:: Work item ::
Set down exactly each line of the entries below, beginning at the one that contains "mod.object = cutter" and ending at the last, and no others.

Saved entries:
[Start of Attachment]

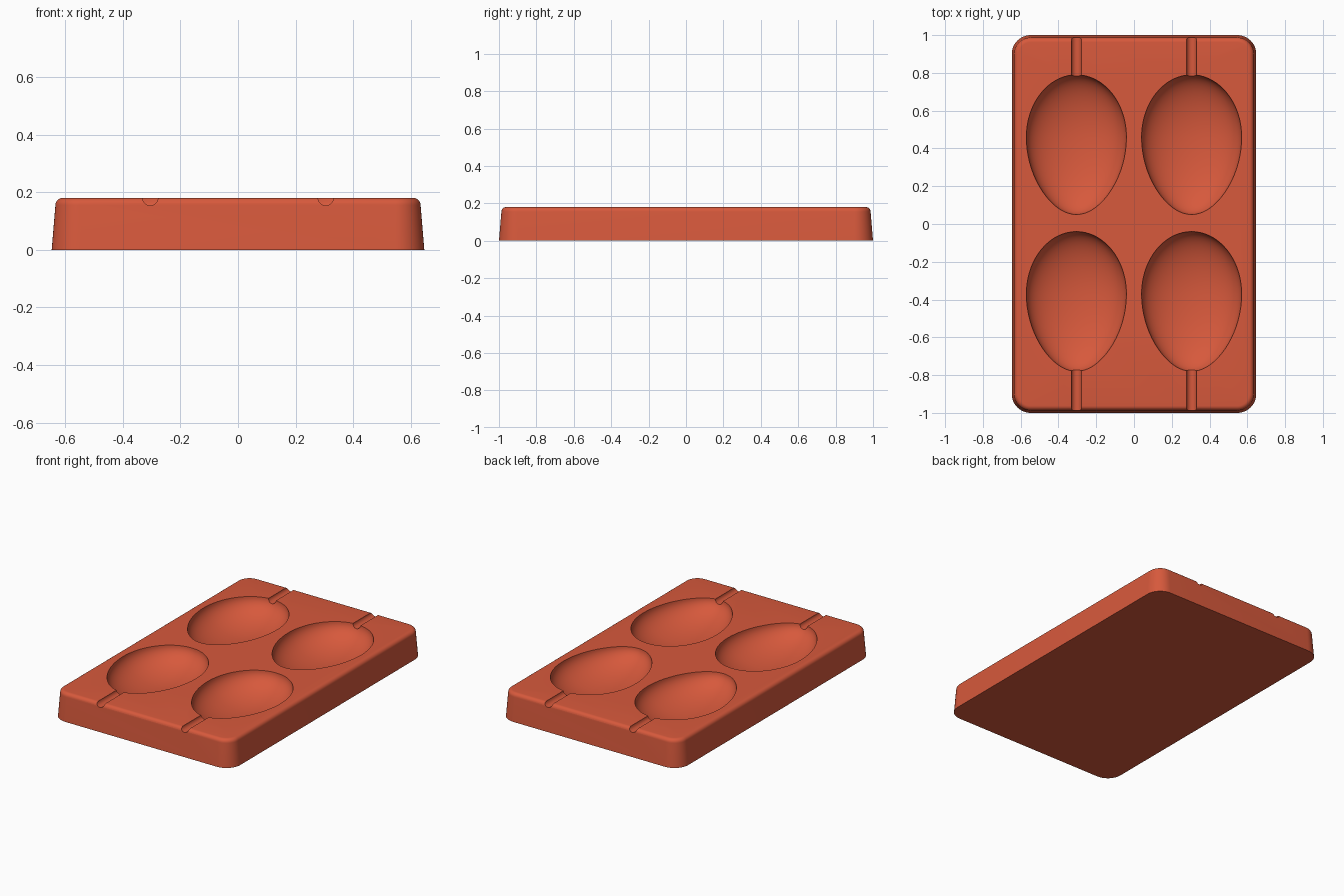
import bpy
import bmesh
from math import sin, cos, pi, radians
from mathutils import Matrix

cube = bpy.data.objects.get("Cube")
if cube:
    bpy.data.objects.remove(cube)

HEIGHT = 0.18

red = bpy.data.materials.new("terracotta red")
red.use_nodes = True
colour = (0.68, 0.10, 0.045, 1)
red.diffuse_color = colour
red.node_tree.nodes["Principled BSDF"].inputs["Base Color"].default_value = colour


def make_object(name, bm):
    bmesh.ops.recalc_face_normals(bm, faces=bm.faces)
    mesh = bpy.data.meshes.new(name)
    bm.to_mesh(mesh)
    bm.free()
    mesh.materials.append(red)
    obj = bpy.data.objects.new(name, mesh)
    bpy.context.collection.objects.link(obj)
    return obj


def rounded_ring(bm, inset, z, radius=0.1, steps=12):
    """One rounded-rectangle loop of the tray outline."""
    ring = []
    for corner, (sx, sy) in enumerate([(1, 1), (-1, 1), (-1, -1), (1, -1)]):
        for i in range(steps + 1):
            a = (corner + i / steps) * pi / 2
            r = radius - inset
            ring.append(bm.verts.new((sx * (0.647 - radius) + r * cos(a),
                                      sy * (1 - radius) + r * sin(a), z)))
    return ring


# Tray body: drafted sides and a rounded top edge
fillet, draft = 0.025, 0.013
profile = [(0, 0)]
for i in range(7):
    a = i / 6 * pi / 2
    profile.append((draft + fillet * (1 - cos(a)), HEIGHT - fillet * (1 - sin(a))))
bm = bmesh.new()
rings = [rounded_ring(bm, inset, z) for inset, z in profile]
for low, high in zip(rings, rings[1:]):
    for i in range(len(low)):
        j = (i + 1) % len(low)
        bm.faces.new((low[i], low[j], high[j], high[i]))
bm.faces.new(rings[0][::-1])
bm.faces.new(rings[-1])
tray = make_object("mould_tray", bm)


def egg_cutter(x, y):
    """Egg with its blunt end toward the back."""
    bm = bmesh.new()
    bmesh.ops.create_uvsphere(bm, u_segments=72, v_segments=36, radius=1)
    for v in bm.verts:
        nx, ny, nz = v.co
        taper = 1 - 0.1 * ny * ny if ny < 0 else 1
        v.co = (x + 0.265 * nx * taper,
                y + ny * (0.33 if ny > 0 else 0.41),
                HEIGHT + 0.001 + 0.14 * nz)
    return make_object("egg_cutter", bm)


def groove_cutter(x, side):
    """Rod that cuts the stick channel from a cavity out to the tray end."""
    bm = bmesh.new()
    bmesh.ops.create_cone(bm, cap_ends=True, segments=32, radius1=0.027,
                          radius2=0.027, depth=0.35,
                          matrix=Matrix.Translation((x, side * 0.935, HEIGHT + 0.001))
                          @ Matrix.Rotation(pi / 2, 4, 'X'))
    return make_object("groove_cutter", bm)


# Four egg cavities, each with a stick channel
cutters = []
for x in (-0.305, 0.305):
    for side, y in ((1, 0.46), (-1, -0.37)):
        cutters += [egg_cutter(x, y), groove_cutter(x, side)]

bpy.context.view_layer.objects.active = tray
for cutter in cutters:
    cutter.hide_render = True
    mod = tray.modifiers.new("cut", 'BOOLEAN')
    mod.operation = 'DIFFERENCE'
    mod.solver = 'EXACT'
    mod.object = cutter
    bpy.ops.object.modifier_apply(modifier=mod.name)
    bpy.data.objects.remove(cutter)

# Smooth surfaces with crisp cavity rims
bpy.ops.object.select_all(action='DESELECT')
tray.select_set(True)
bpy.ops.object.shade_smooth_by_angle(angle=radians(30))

[End of Attachment]

:: Answer for the task ::
    mod.object = cutter
    bpy.ops.object.modifier_apply(modifier=mod.name)
    bpy.data.objects.remove(cutter)

# Smooth surfaces with crisp cavity rims
bpy.ops.object.select_all(action='DESELECT')
tray.select_set(True)
bpy.ops.object.shade_smooth_by_angle(angle=radians(30))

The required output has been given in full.